Another result is that, while E. pallida had the most plants sustaining aphids and E. angustifolia the least, E. angustifolia had the highest average aphid load and E. pallida the lowest. Perhaps it is harder for aphids to colonize E. angustifolia but easier for them to persist once present. It is important to note that the plants in this experiment are only a year old, and so perhaps aphid survival is more affected by plant size than pedigree at this stage.

I am continuing my additions and observations with extra gusto, because I can’t wait to see if these trends bear out over repeated trials, or whether new ones will emerge.

Another poster!

I couldn’t make the Midwest Ecology and Evolution Conference, but I made a poster. It describes preliminary results from an aphid addition/exclusion experiment I conducted in the summer of 2011. Specifically, it examines the question of whether aphid infestation influences the presence of leaf damage by other herbivores.


Katherine Muller’s Project Proposal

Here is a rough proposal for my Master’s research.

edit: fixed the link. -josh

Katherine Muller’s Project Proposal
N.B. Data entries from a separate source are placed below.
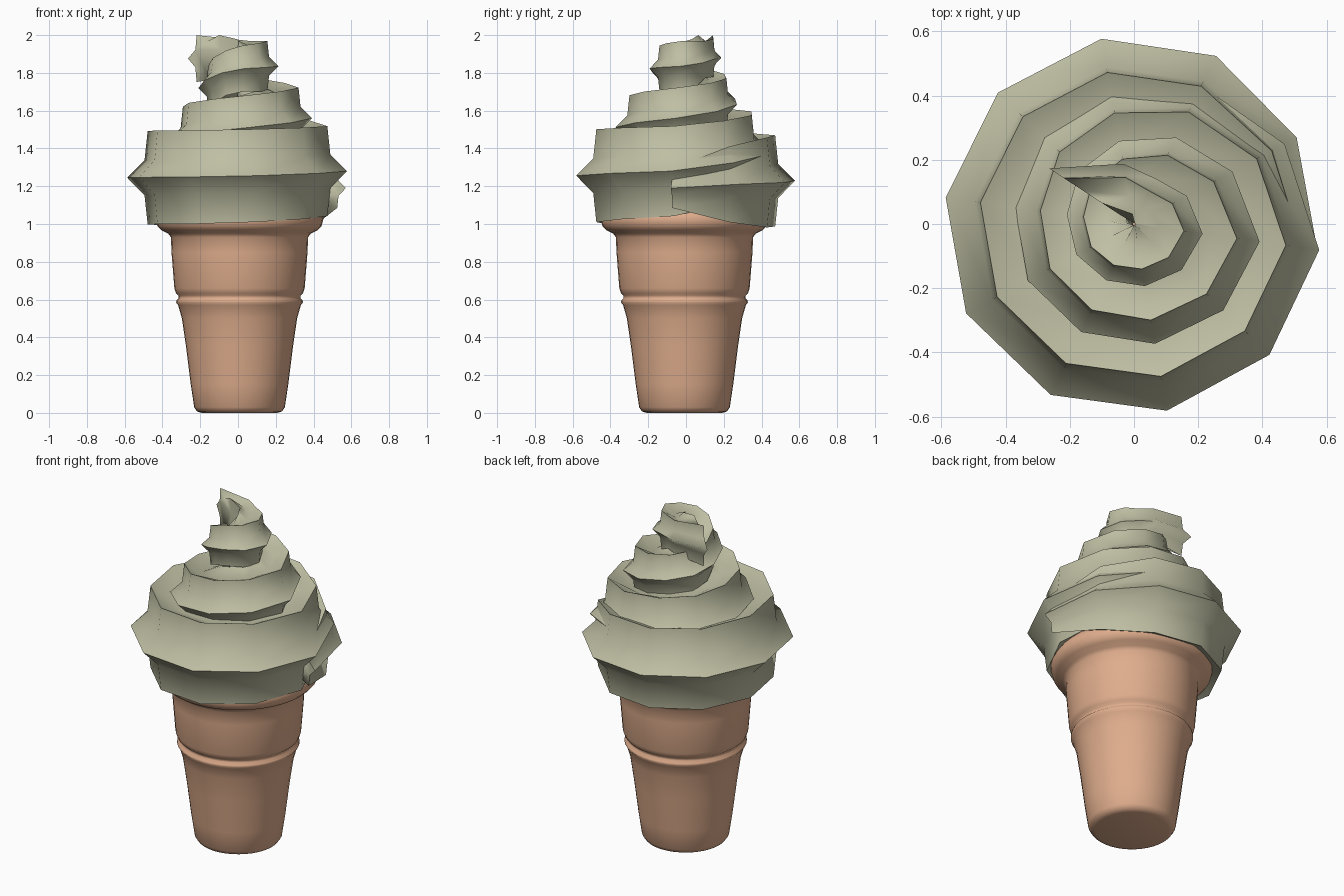
import bpy, bmesh, math

if "Cube" in bpy.data.objects:
    bpy.data.objects.remove(bpy.data.objects["Cube"])


def material(name, rgb):
    m = bpy.data.materials.new(name)
    m.diffuse_color = (*rgb, 1.0)
    m.use_nodes = True
    m.node_tree.nodes["Principled BSDF"].inputs["Base Color"].default_value = m.diffuse_color
    return m


def finish(name, bm, mat, angle):
    bmesh.ops.recalc_face_normals(bm, faces=bm.faces[:])
    me = bpy.data.meshes.new(name)
    bm.to_mesh(me)
    bm.free()
    ob = bpy.data.objects.new(name, me)
    bpy.context.collection.objects.link(ob)
    me.materials.append(mat)
    bpy.ops.object.select_all(action='DESELECT')
    ob.select_set(True)
    bpy.context.view_layer.objects.active = ob
    bpy.ops.object.shade_smooth_by_angle(angle=math.radians(angle))
    return ob


def skin(bm, rings):
    n = len(rings[0])
    for a, b in zip(rings, rings[1:]):
        for i in range(n):
            j = (i + 1) % n
            bm.faces.new((a[i], a[j], b[j], b[i]))
    bm.faces.new(rings[0])
    bm.faces.new(rings[-1])


wafer = material("wafer_tan", (0.74, 0.42, 0.265))
cream = material("pale_green_cream", (0.52, 0.52, 0.37))

# Wafer cup: a turned profile with a bead and a flared rim
profile = [(0.20, 0.0), (0.225, 0.008), (0.24, 0.03), (0.258, 0.15), (0.283, 0.35),
           (0.305, 0.5), (0.325, 0.57), (0.336, 0.585), (0.334, 0.595), (0.322, 0.607),
           (0.322, 0.62), (0.336, 0.632), (0.345, 0.66), (0.36, 0.85), (0.363, 0.93),
           (0.378, 0.95), (0.415, 0.968), (0.435, 0.99), (0.445, 1.03), (0.42, 1.08),
           (0.38, 1.085)]
bm = bmesh.new()
SEG = 40
rings = []
for r, z in profile:
    rings.append([bm.verts.new((0.008 + r * math.cos(math.tau * i / SEG),
                                -0.008 + r * math.sin(math.tau * i / SEG), z))
                  for i in range(SEG)])
skin(bm, rings)
finish("wafer_cup", bm, wafer, 75)

# Cream swirl keys: turns, path radius, star radius, height
keys = [(0.0, 0.47, 0.11, 1.19), (0.1, 0.37, 0.21, 1.21), (0.2, 0.34, 0.25, 1.22),
        (0.5, 0.34, 0.26, 1.245), (0.75, 0.34, 0.26, 1.25), (1.0, 0.34, 0.25, 1.28),
        (1.25, 0.25, 0.21, 1.39), (1.5, 0.19, 0.19, 1.44), (1.75, 0.20, 0.18, 1.50),
        (2.0, 0.23, 0.17, 1.56), (2.25, 0.14, 0.14, 1.65), (2.5, 0.09, 0.125, 1.72),
        (2.75, 0.07, 0.125, 1.82), (3.0, 0.08, 0.14, 1.835), (3.25, 0.05, 0.095, 1.88),
        (3.43, 0.19, 0.13, 1.876)]


def sample(t):
    for a, b in zip(keys, keys[1:]):
        if t <= b[0]:
            f = (t - a[0]) / (b[0] - a[0])
            return [p + (q - p) * f for p, q in zip(a[1:], b[1:])]
    return keys[-1][1:]


# Six-pointed star section swept along the rising spiral
bm = bmesh.new()
rings = []
for t in [i * 0.1 for i in range(34)] + [3.43]:
    rho, s, z = sample(t)
    ang = math.tau * t - math.radians(8)
    ring = []
    for k in range(12):
        a = math.tau * k / 12
        d = s * (0.71 if k % 2 else 0.97 if k == 0 else 1.1)
        r = max(0.004, rho + d * math.cos(a))
        ring.append(bm.verts.new((r * math.cos(ang), r * math.sin(ang), z + d * math.sin(a))))
    rings.append(ring)
skin(bm, rings)
finish("cream_swirl", bm, cream, 80)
Here is a rough proposal for my Master’s research. I look forward to your feedback.